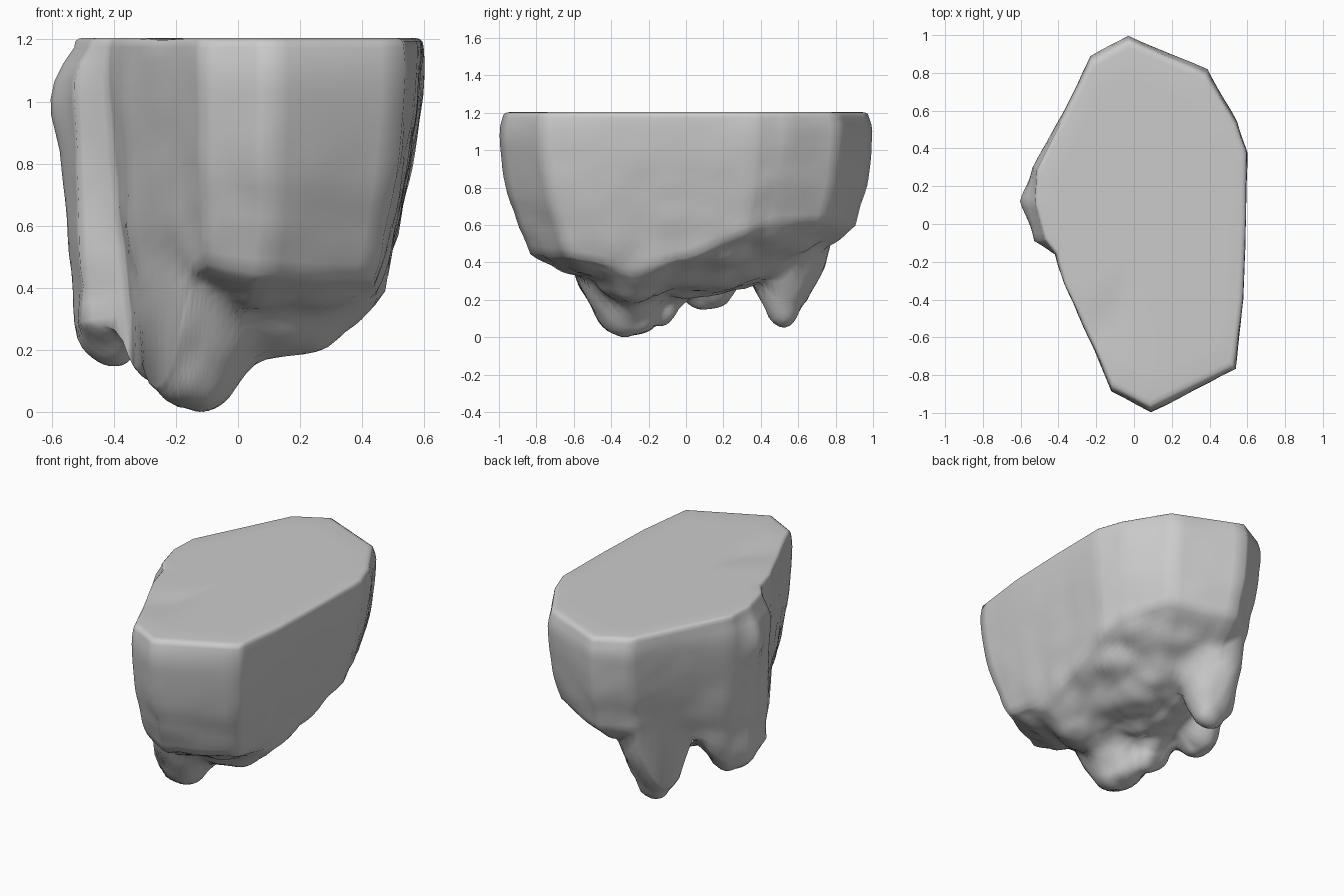
import bpy
import bmesh
import math
from mathutils import Vector, noise

cube = bpy.data.objects.get("Cube")
if cube:
    bpy.data.objects.remove(cube, do_unlink=True)

TOP = 1.21
SUBDIV = 6
CORE = Vector((-0.08, 0.0))
CORE_Z = 0.22

# Outline corners: x, y, top scale, lower rim scale, lower rim height
OUTLINE = [
    (-0.03, 1.00, 0.98, 0.91, 0.60), (0.39, 0.82, 0.98, 0.91, 0.63),
    (0.55, 0.54, 0.99, 0.87, 0.62), (0.605, 0.38, 0.99, 0.83, 0.56),
    (0.595, 0.00, 1.00, 0.79, 0.43), (0.58, -0.40, 1.00, 0.78, 0.37),
    (0.54, -0.77, 0.99, 0.82, 0.43), (0.09, -1.00, 0.98, 0.83, 0.45),
    (-0.12, -0.89, 0.98, 0.86, 0.48), (-0.22, -0.65, 0.99, 0.88, 0.42),
    (-0.37, -0.32, 1.00, 0.87, 0.34), (-0.42, -0.16, 0.99, 0.82, 0.32),
    (-0.53, -0.09, 0.90, 0.93, 0.30), (-0.58, 0.12, 0.91, 0.91, 0.29),
    (-0.54, 0.30, 0.96, 0.87, 0.37), (-0.36, 0.63, 0.98, 0.83, 0.52),
    (-0.23, 0.89, 0.98, 0.89, 0.60),
]

# Hanging lobes: tip x, y, z, then radius in x and y
LOBES = [
    (-0.14, -0.31, 0.00, 0.27, 0.27),
    (-0.22, -0.13, 0.07, 0.22, 0.22),
    (-0.15, 0.53, 0.06, 0.20, 0.19),
    (-0.39, 0.10, 0.14, 0.20, 0.28),
    (0.05, -0.28, 0.16, 0.50, 0.33),
]


def columns():
    """Outline corners with evenly spaced points between them."""
    result = []
    for i, a in enumerate(OUTLINE):
        b = OUTLINE[(i + 1) % len(OUTLINE)]
        for s in range(SUBDIV):
            result.append([p + (q - p) * s / SUBDIV for p, q in zip(a, b)])
    return result


def underside(x, y, rim_z, u):
    """Height of the rough underside, with the lobes hanging from it."""
    z = CORE_Z + (rim_z - CORE_Z) * (1 - u) ** 2
    for lx, ly, lz, rx, ry in LOBES:
        r = math.hypot((x - lx) / rx, (y - ly) / ry)
        lobe = lz + 0.3 * r * r
        blend = max(0.06 - abs(z - lobe), 0) / 0.06
        z = min(z, lobe) - blend * blend * 0.012
    return z


def top_ring(col, scale):
    x, y = col[0] * col[2] * scale, col[1] * col[2] * scale
    dip = 0.02 * math.exp(-((x + 0.12) ** 2 + (y + 0.5) ** 2) / 0.012)
    return Vector((x, y, TOP - dip))


def wall_ring(col, f):
    """The ends bulge more than the long sides."""
    x, y, top, scale, rim_z = col
    s = 1 - (1 - scale) * f ** (1.45 + 0.75 * abs(y))
    s -= (1 - top) * max(0, 1 - f / 0.16) ** 2
    z = TOP - 0.03 + (rim_z - TOP + 0.03) * f
    knob = 0.03 * math.exp(-((z - 0.98) ** 2 + (y - 0.12) ** 2) / 0.01)
    return Vector((x * s - (knob if x < 0 else 0), y * s, z))


def under_ring(col, u):
    x, y, top, scale, rim_z = col
    p = Vector((x * scale, y * scale)).lerp(CORE, u)
    return Vector((p.x, p.y, underside(p.x, p.y, rim_z, u)))


def build_rock():
    cols = columns()
    bm = bmesh.new()
    rings, rough = [], []

    def add(points, amount):
        rings.append([bm.verts.new(p) for p in points])
        rough.append(amount)

    # Flat top, rounded edge, tapering wall, underside
    for s in (0.2, 0.4, 0.6, 0.8, 0.95):
        add([top_ring(c, s) for c in cols], 0)
    for s, drop in ((0.975, 0.003), (0.993, 0.012)):
        add([top_ring(c, s) - Vector((0, 0, drop)) for c in cols], 0)
    for i in range(17):
        add([wall_ring(c, i / 16) for c in cols], 0.15 + 0.4 * (i / 16) ** 2)
    for i in range(1, 29):
        add([under_ring(c, i / 29) for c in cols], min(1, 0.55 + i / 10))

    count = len(cols)
    for a, b in zip(rings, rings[1:]):
        for i in range(count):
            j = (i + 1) % count
            bm.faces.new((a[i], a[j], b[j], b[i]))
    for ring, centre in (
        (rings[0], (0, 0, TOP)),
        (rings[-1], (CORE.x, CORE.y, underside(CORE.x, CORE.y, CORE_Z, 1))),
    ):
        hub = bm.verts.new(centre)
        for i in range(count):
            bm.faces.new((hub, ring[i], ring[(i + 1) % count]))
    bmesh.ops.recalc_face_normals(bm, faces=bm.faces)
    bm.normal_update()

    # Chipped stone relief, strongest underneath
    moves = []
    for ring, amount in zip(rings, rough):
        for v in ring:
            chip = 0.45 - noise.voronoi(v.co * 4.5)[0][0]
            grain = noise.noise(v.co * 9)
            moves.append((v, v.normal * amount * (0.05 * chip + 0.015 * grain)))
    for v, move in moves:
        v.co += move

    # Stand it on the ground
    lowest = min(v.co.z for v in bm.verts)
    bmesh.ops.translate(bm, verts=bm.verts, vec=(0, 0, -lowest))

    mesh = bpy.data.meshes.new("floating_rock")
    bm.to_mesh(mesh)
    bm.free()
    rock = bpy.data.objects.new("floating_rock", mesh)
    bpy.context.collection.objects.link(rock)
    return rock


stone = bpy.data.materials.new("stone_grey")
stone.use_nodes = True
colour = (0.6, 0.6, 0.6, 1)
stone.diffuse_color = colour
for node in stone.node_tree.nodes:
    if node.type == "BSDF_PRINCIPLED":
        node.inputs["Base Color"].default_value = colour

rock = build_rock()
rock.data.materials.append(stone)
bpy.ops.object.select_all(action="DESELECT")
rock.select_set(True)
bpy.context.view_layer.objects.active = rock
bpy.ops.object.shade_smooth_by_angle(angle=math.radians(62))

◆ **WHAT TO DO**
When a line in the data above contains the string "SUBDIV", copy that line.

◆ **YOUR SOLUTION**
SUBDIV = 6
        for s in range(SUBDIV):
            result.append([p + (q - p) * s / SUBDIV for p, q in zip(a, b)])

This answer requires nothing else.